A: I sense your frustration but disagree with your point. I don't see all the obstruction you're seeing. I see battles for pucks along the boards, but compared to what it was six or seven years ago, there's basically no obstruction in the game today. And you state that NHL ratings are about to plummet in Canada if some things don't change. I think the opposite is true. Ratings have never been higher.
Q: Hey Damien, Which players in the upcoming draft do you think Burke will pursue the hardest? I know this year's draft class is supposed to be weaker than most but I would love to see the Swiss player Nino Niederreiter (currently ranked 8th overall) flying down left wing in the Blue and White. What will it take for the Leafs to secure a Top 10 draft pick?
Brent Golem, Waterloo
A: A miracle? Unless they're willing to move Luke Schenn, Nazem Kadri or Phil Kessel, there's no chance they can land a top 10 pick. If they can get a first rounder it will be a late one, and it's impossible to say what player they'd be looking at.

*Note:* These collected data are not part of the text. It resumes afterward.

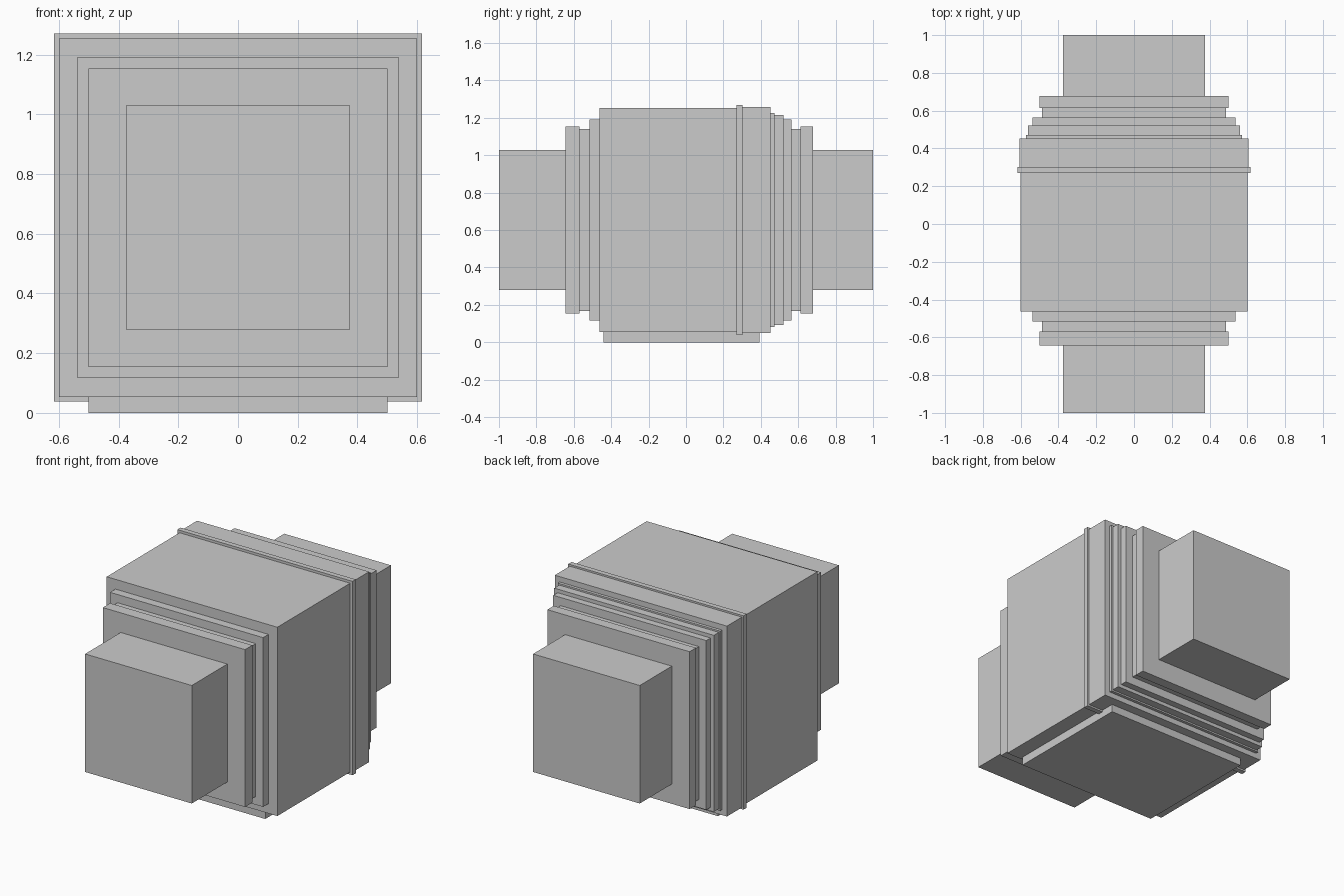
import bpy
import bmesh

if "Cube" in bpy.data.objects:
    bpy.data.objects.remove(bpy.data.objects["Cube"])

AXIS_Z = 0.654  # height of the centre line


def add_object(name, bm):
    bmesh.ops.recalc_face_normals(bm, faces=bm.faces)
    mesh = bpy.data.meshes.new(name)
    bm.to_mesh(mesh)
    bm.free()
    obj = bpy.data.objects.new(name, mesh)
    bpy.context.collection.objects.link(obj)
    return obj


def stepped_block(name, y, steps):
    """Closed square shell along +y; steps are (end y, half width)."""
    bm = bmesh.new()
    rings = []
    for end, half in steps:
        for pos in (y, end):
            rings.append([bm.verts.new((sx * half, pos, AXIS_Z + sz * half))
                          for sx, sz in ((-1, -1), (1, -1), (1, 1), (-1, 1))])
        y = end
    for a, b in zip(rings, rings[1:]):
        for i in range(4):
            j = (i + 1) % 4
            bm.faces.new((a[i], a[j], b[j], b[i]))
    bm.faces.new(rings[0])
    bm.faces.new(rings[-1])
    return add_object(name, bm)


def box(name, lo, hi):
    bm = bmesh.new()
    bmesh.ops.create_cube(bm, size=1)
    for v in bm.verts:
        v.co = [lo[i] if v.co[i] < 0 else hi[i] for i in range(3)]
    return add_object(name, bm)


# Square end blocks
stepped_block("front_end_block", -1.0, [(-0.643, 0.375)])
stepped_block("rear_end_block", 0.678, [(1.0, 0.375)])

# Stepped collars on both ends of the body
stepped_block("front_collar", -0.643, [(-0.57, 0.5), (-0.516, 0.486), (-0.462, 0.538)])
stepped_block("rear_collar", 0.453, [(0.472, 0.571), (0.522, 0.561), (0.565, 0.538),
                                     (0.613, 0.486), (0.678, 0.5)])

# Main body with its raised band
stepped_block("body", -0.462, [(0.27, 0.6), (0.303, 0.616), (0.453, 0.605)])

# Base plate under the body
box("base_plate", (-0.5, -0.44, 0.0), (0.5, 0.393, 0.06))
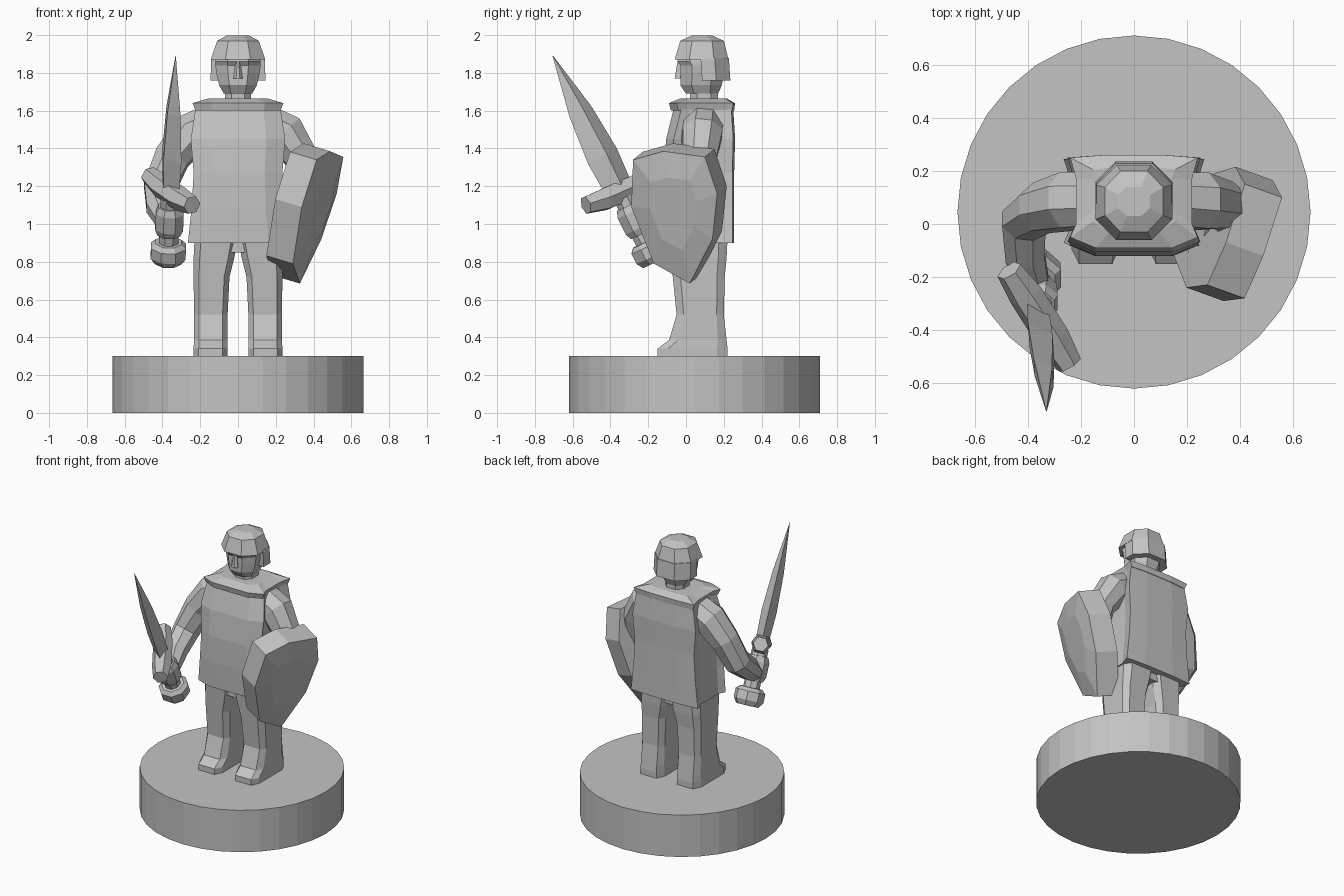
import bpy, bmesh, math
from mathutils import Vector

if "Cube" in bpy.data.objects:
    bpy.data.objects.remove(bpy.data.objects["Cube"])

stone = bpy.data.materials.new("plain_grey")
stone.diffuse_color = (0.55, 0.55, 0.55, 1)
stone.use_nodes = True
stone.node_tree.nodes["Principled BSDF"].inputs["Base Color"].default_value = stone.diffuse_color


def finish(name, bm):
    bmesh.ops.recalc_face_normals(bm, faces=bm.faces)
    me = bpy.data.meshes.new(name)
    bm.to_mesh(me)
    bm.free()
    me.materials.append(stone)
    ob = bpy.data.objects.new(name, me)
    bpy.context.collection.objects.link(ob)
    return ob


def loft(name, rings):
    """Skin equal-length rings of points and cap both ends."""
    bm = bmesh.new()
    rows = [[bm.verts.new(p) for p in ring] for ring in rings]
    n = len(rows[0])
    for a, b in zip(rows, rows[1:]):
        for i in range(n):
            j = (i + 1) % n
            bm.faces.new((a[i], a[j], b[j], b[i]))
    bm.faces.new(rows[0][::-1])
    bm.faces.new(rows[-1])
    return finish(name, bm)


def oct_ring(x0, x1, y0, y1, z, c):
    """Rectangle with chamfered corners; c is the chamfer as a share of each side."""
    cx, cy = c * (x1 - x0), c * (y1 - y0)
    return [(x0 + cx, y0, z), (x1 - cx, y0, z), (x1, y0 + cy, z), (x1, y1 - cy, z),
            (x1 - cx, y1, z), (x0 + cx, y1, z), (x0, y1 - cy, z), (x0, y0 + cy, z)]


def tube(name, stops, sides=8, flat=1.0, side_dir=(1, 0, 0)):
    """Tube through (x, y, z, radius) stops; flat thins it across side_dir."""
    pts = [Vector(s[:3]) for s in stops]
    rings = []
    for i, s in enumerate(stops):
        t = (pts[min(i + 1, len(pts) - 1)] - pts[max(i - 1, 0)]).normalized()
        u = Vector(side_dir)
        u = (u - t * u.dot(t)).normalized()
        v = t.cross(u) * flat
        off = 0 if sides == 4 else math.pi / sides
        rings.append([pts[i] + s[3] * (u * math.cos(a) + v * math.sin(a))
                      for a in (off + 2 * math.pi * k / sides for k in range(sides))])
    return loft(name, rings)


# Round base
loft("base", [[(0.665 * math.cos(k * math.pi / 16), 0.045 + 0.665 * math.sin(k * math.pi / 16), z)
               for k in range(32)] for z in (0, 0.3)])

# Legs with feet, mirrored: height, inner x, outer x, front y, back y
leg = [(0.30, 0.055, 0.235, -0.15, 0.22), (0.34, 0.055, 0.235, -0.15, 0.22),
       (0.385, 0.055, 0.233, -0.09, 0.215), (0.52, 0.055, 0.233, -0.05, 0.20),
       (0.72, 0.045, 0.235, -0.07, 0.205), (0.82, 0.02, 0.235, -0.08, 0.215),
       (0.92, 0.0, 0.23, -0.09, 0.22)]
for side, s in (("left", 1), ("right", -1)):
    loft(side + "_leg", [oct_ring(s * a, s * b, f, k, z, 0.15) for z, a, b, f, k in leg])
loft("hips", [oct_ring(-0.22, 0.22, -0.07, 0.2, z, 0.15) for z in (0.85, 0.95)])


# Tunic with flared front and back panels
def tunic_ring(z, w, f, back=0.255):
    half = [(0.6 * w, f), (w, f + 0.04), (0.91 * w, f + 0.09), (0.91 * w, 0.17), (w, back - 0.01),
            (0.45 * w, back)]
    return [(x, y, z) for x, y in half] + [(-x, y, z) for x, y in half[::-1]]


loft("tunic", [tunic_ring(0.90, 0.265, -0.11), tunic_ring(1.09, 0.245, -0.12),
               tunic_ring(1.27, 0.235, -0.12), tunic_ring(1.45, 0.25, -0.105, 0.26),
               tunic_ring(1.61, 0.225, -0.065, 0.25)])
loft("shoulder_collar", [tunic_ring(1.60, 0.225, -0.08, 0.255), tunic_ring(1.64, 0.24, -0.09, 0.26),
                         tunic_ring(1.665, 0.155, -0.03, 0.215)])

# Neck, head and nose
loft("neck", [oct_ring(-0.07, 0.07, 0.02, 0.17, z, 0.25) for z in (1.63, 1.72)])
loft("head", [oct_ring(-0.075, 0.075, 0.0, 0.17, 1.69, 0.25),
              oct_ring(-0.10, 0.10, -0.03, 0.19, 1.735, 0.27),
              oct_ring(-0.115, 0.115, -0.03, 0.2, 1.80, 0.27),
              oct_ring(-0.12, 0.12, -0.03, 0.2, 1.84, 0.27),
              oct_ring(-0.12, 0.12, -0.045, 0.2, 1.86, 0.27),
              oct_ring(-0.11, 0.11, -0.04, 0.2, 1.90, 0.27)])
loft("nose", [oct_ring(-0.024, 0.024, -0.06, 0.0, 1.77, 0.3),
              oct_ring(-0.012, 0.012, -0.045, 0.0, 1.86, 0.3)])

# Helmet cap and the guard round the back and sides
loft("helmet_cap", [oct_ring(-0.145, 0.145, -0.06, 0.225, 1.87, 0.27),
                    oct_ring(-0.11, 0.11, -0.03, 0.2, 1.97, 0.27),
                    oct_ring(-0.06, 0.06, 0.03, 0.14, 1.997, 0.27)])
guard = [(-0.145, 0.085), (-0.145, 0.16), (-0.07, 0.235), (0.07, 0.235), (0.145, 0.16),
         (0.145, 0.085), (0.105, 0.085), (-0.105, 0.085)]
loft("helmet_neck_guard", [[(x, y, 1.76) for x, y in guard],
                           [(x * 0.985, y - 0.008, 1.88) for x, y in guard]])

# Arms
tube("right_arm", [(-0.16, 0.09, 1.52, 0.11), (-0.25, 0.085, 1.48, 0.115), (-0.35, 0.06, 1.35, 0.10),
                   (-0.415, 0.01, 1.19, 0.09), (-0.41, -0.12, 1.09, 0.08), (-0.375, -0.23, 1.01, 0.06)])
tube("left_arm", [(0.16, 0.09, 1.52, 0.11), (0.25, 0.085, 1.48, 0.115), (0.34, 0.07, 1.34, 0.095),
                  (0.36, 0.03, 1.16, 0.085), (0.32, -0.06, 1.06, 0.075), (0.25, -0.13, 0.98, 0.06)])

# Sword, laid out along one axis from pommel to tip
P, T = Vector((-0.37, -0.18, 0.83)), Vector((-0.33, -0.705, 1.89))
across = Vector((0.23, -0.36, -0.16)).normalized()


def along(f, r):
    return (*P.lerp(T, f), r)


tube("pommel", [along(-0.03, 0.075), along(0.0, 0.1), along(0.05, 0.1), along(0.07, 0.075)])
tube("grip", [along(0.05, 0.055), along(0.29, 0.055)])
tube("right_hand", [along(0.11, 0.065), along(0.14, 0.08), along(0.22, 0.08), along(0.25, 0.065)])
tube("blade", [along(0.29, 0.085), along(0.5, 0.1), along(0.72, 0.075), along(1.0, 0.002)],
     sides=4, flat=0.5, side_dir=across)
mid = P.lerp(T, 0.31)
axis = (T - P).normalized()
tube("crossguard", [(*(mid + across * d + axis * abs(d) * 0.1), r)
                    for d, r in ((-0.225, 0.05), (-0.1, 0.065), (0.1, 0.065), (0.225, 0.05))],
     sides=6, side_dir=axis)

# Shield: outline on a tilted plane, bulged front, thick rim
outline = [(-0.28, 1.34), (-0.12, 1.385), (0.10, 1.355), (0.165, 1.16), (0.14, 0.92),
           (0.02, 0.685), (-0.17, 0.79), (-0.29, 1.09)]
normal = Vector((1, -0.36, -0.3)).normalized()
face = [Vector((0.115 + 0.36 * y + 0.3 * z, y, z)) for y, z in outline]
centre = sum(face, Vector()) / len(face)
loft("shield", [[p - normal * 0.155 for p in face], face,
                [centre + (p - centre) * 0.55 + normal * 0.025 for p in face]])
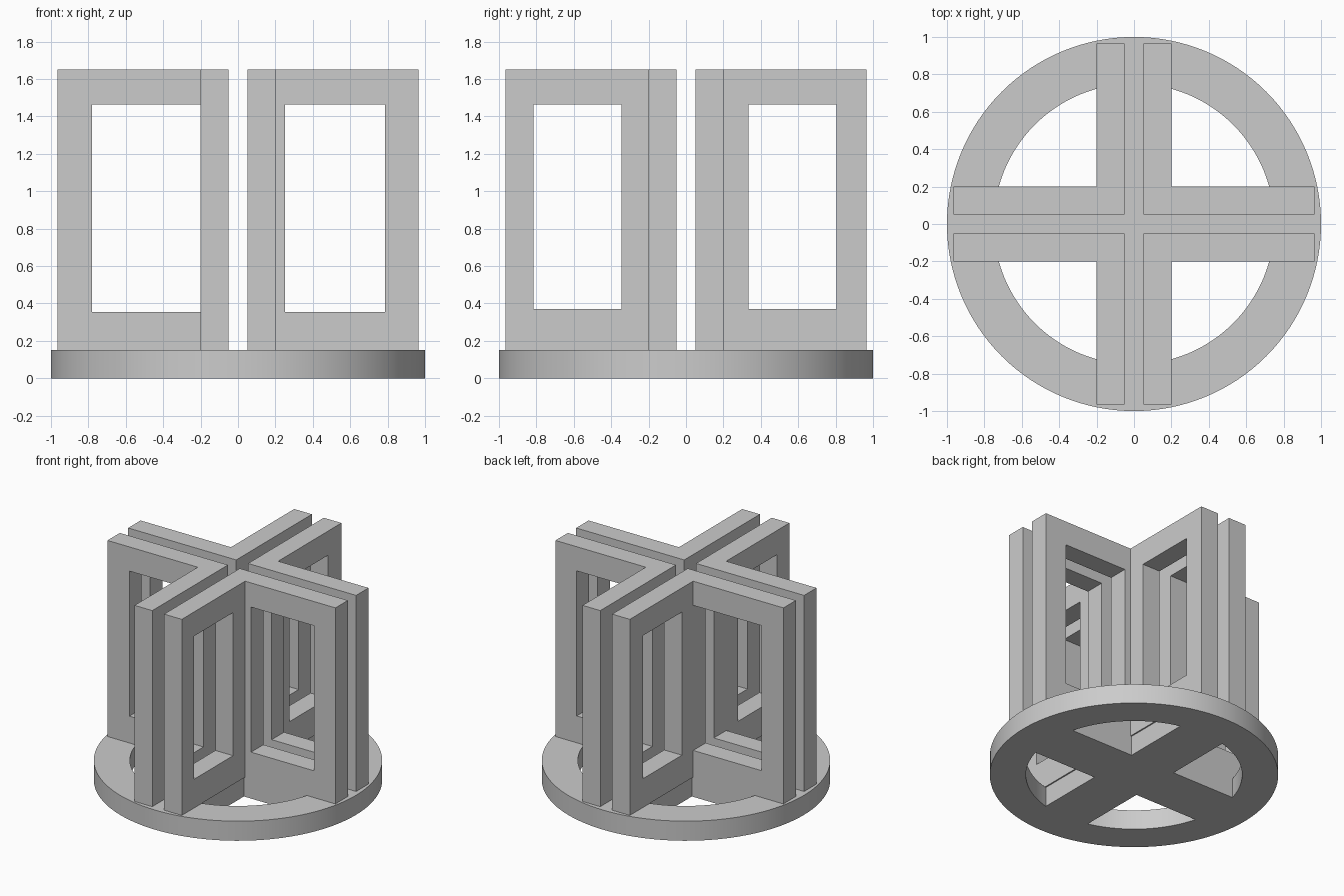
import bpy, bmesh, math

cube = bpy.data.objects.get("Cube")
if cube:
    bpy.data.objects.remove(cube, do_unlink=True)

grey = bpy.data.materials.new("light grey")
grey.use_nodes = True
grey.diffuse_color = (0.6, 0.6, 0.6, 1)
grey.node_tree.nodes["Principled BSDF"].inputs["Base Color"].default_value = (0.6, 0.6, 0.6, 1)

BASE_TOP, TOP = 0.15, 1.65
INNER, OUTER, REACH = 0.05, 0.2, 0.965
HOLE_RADIUS = 0.75


def prism(name, outline, z0, z1):
    """Extrude a flat outline from z0 up to z1."""
    bm = bmesh.new()
    face = bm.faces.new([bm.verts.new((x, y, z0)) for x, y in outline])
    up = bmesh.ops.extrude_face_region(bm, geom=[face])["geom"]
    bmesh.ops.translate(bm, vec=(0, 0, z1 - z0),
                        verts=[v for v in up if isinstance(v, bmesh.types.BMVert)])
    bmesh.ops.recalc_face_normals(bm, faces=bm.faces)
    mesh = bpy.data.meshes.new(name)
    bm.to_mesh(mesh)
    bm.free()
    obj = bpy.data.objects.new(name, mesh)
    bpy.context.collection.objects.link(obj)
    mesh.materials.append(grey)
    return obj


def box(name, x0, x1, y0, y1, z0, z1):
    return prism(name, [(x0, y0), (x1, y0), (x1, y1), (x0, y1)], z0, z1)


def cut(obj, cutter):
    """Subtract the cutter from the object and discard it."""
    cutter.hide_render = True
    mod = obj.modifiers.new("cut", 'BOOLEAN')
    mod.operation, mod.solver, mod.object = 'DIFFERENCE', 'EXACT', cutter
    bpy.context.view_layer.objects.active = obj
    bpy.ops.object.modifier_apply(modifier=mod.name)
    bpy.data.objects.remove(cutter, do_unlink=True)


def arc(radius, start, end, steps):
    angles = [start + (end - start) * i / steps for i in range(steps + 1)]
    return [(radius * math.cos(a), radius * math.sin(a)) for a in angles]


quadrants = {"back_left": (1, 1), "back_right": (-1, 1),
             "front_right": (-1, -1), "front_left": (1, -1)}

# Round base with four openings that leave a ring and a cross
base = prism("round_base", arc(1, 0, math.tau, 128)[:-1], 0, BASE_TOP)
SPOKE_X, SPOKE_Y = 0.19, 0.2
opening = [(SPOKE_X, SPOKE_Y)] + arc(HOLE_RADIUS, math.asin(SPOKE_Y / HOLE_RADIUS),
                                     math.acos(SPOKE_X / HOLE_RADIUS), 24)
for sx, sy in quadrants.values():
    cut(base, prism("opening_cutter", [(sx * x, sy * y) for x, y in opening], -0.1, 0.3))

# L-shaped upright brackets, each arm with a rectangular window
bracket = [(INNER, INNER), (REACH, INNER), (REACH, OUTER),
           (OUTER, OUTER), (OUTER, REACH), (INNER, REACH)]
WINDOW_TOP = 1.465
for name, (sx, sy) in quadrants.items():
    obj = prism(name + "_bracket", [(sx * x, sy * y) for x, y in bracket], BASE_TOP, TOP)
    near, far = (0.25, 0.785) if sx > 0 else (0.201, 0.78)
    cut(obj, box("window_cutter", sx * near, sx * far, 0, sy * 0.3, 0.355, WINDOW_TOP))
    near, far = (0.335, 0.805) if sy > 0 else (0.345, 0.815)
    cut(obj, box("window_cutter", 0, sx * 0.24, sy * near, sy * far, 0.37, WINDOW_TOP))

# Smooth the round walls and keep the edges crisp
bpy.ops.object.select_all(action='DESELECT')
base.select_set(True)
bpy.context.view_layer.objects.active = base
bpy.ops.object.shade_smooth_by_angle(angle=math.radians(30))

Q: With the coronation of Dion Phaneuf as captain of the Leafs imminent, I have started to think whether I should care if the Leafs have a captain and, if so, should it matter who it is. So, how much difference do you think designating a captain, and, if designated, the leadership style of the captain, can make on the performance of team? Do you think that a young team like the Leafs will benefit more with the (apparent) in-your-face style of Phaneuf or the (apparent) more laid-back approachof Mats Sundin? Do you think Sundin was "successful" as a Leaf captain(defining success as getting the team to win more games than it would have won if the captain was a player without any designation of a captain or alternate captain)?
John Hunt, Harvard, Mass.
A: Well, I think the Montreal Canadiens are showing that not having captain isn't necessarily an impediment to post-season success. The last team to win a Cup without a captain was the 1972 Boston Bruins, so clearly most teams believe having somebody wear the "C" is necessary.
Sundin was, in my mind, a very good captain, as good a captain as he was a player. The Leafs just didn't have good enough teams to win it. The fact he was a quieter leader didn't detract from his leadership. It sure worked well enough for Nicklas Lidstrom in Detroit. As to whether Phaneuf will be a good captain, I just haven't seen enough of him in Toronto yet to make a judgement.
Do you think the Leafs should get an accomplished back up NHL goaltender in case Giguere gets hurt? At this point, Gustavvson seems to play better every other game instead of every game plus his heart issues may arise again. Other than G&G nobody else seems close to being ready. If they do decide to get an experience back up where do they put him if Giggy and The Monster are healthy and playing well?
Neil Poutanen, Guelph
A: You can only carry so much insurance. The Leafs will have James Reimer and Jussi Rynnas with the Marlies, and Ben Scrivens learning somewhere else, likely the ECHL Reading team. If you sign an older vet he's going to play in place of those youngsters. So no, I think they'll be going with what they have.
Q: I love reading your work, I was wondering if you had any information on whether or not the Leafs intend to sign prospects Joel Champagne, Tyler Ruegsegger, and Korbinian Holzer. Holzer did not look out of place with Germany at the Olympics. Thanks again for your great work.
Israel Stern, Thornhill
A: My information is Tyler Ruegsegger will get an AHL contract to start. There are still concerns about his skating. The Leafs will look to sign Holzer after the world championships where he's been playing for Germany. They haven't decided whether they want to sign Champagne yet.
Q: My though on how to improve NHL scoring and excitement: Make icing a two-minute penalty. Forces teams to carry the puck out of there own end. Potential for excitment in my mind would be great. Just think it through a bit. This may be an old idea that I'm just repeating.
Steve Kowalczyk, Burlington
A: That's too significant a penalty. Icing the way it is called now is fine by me.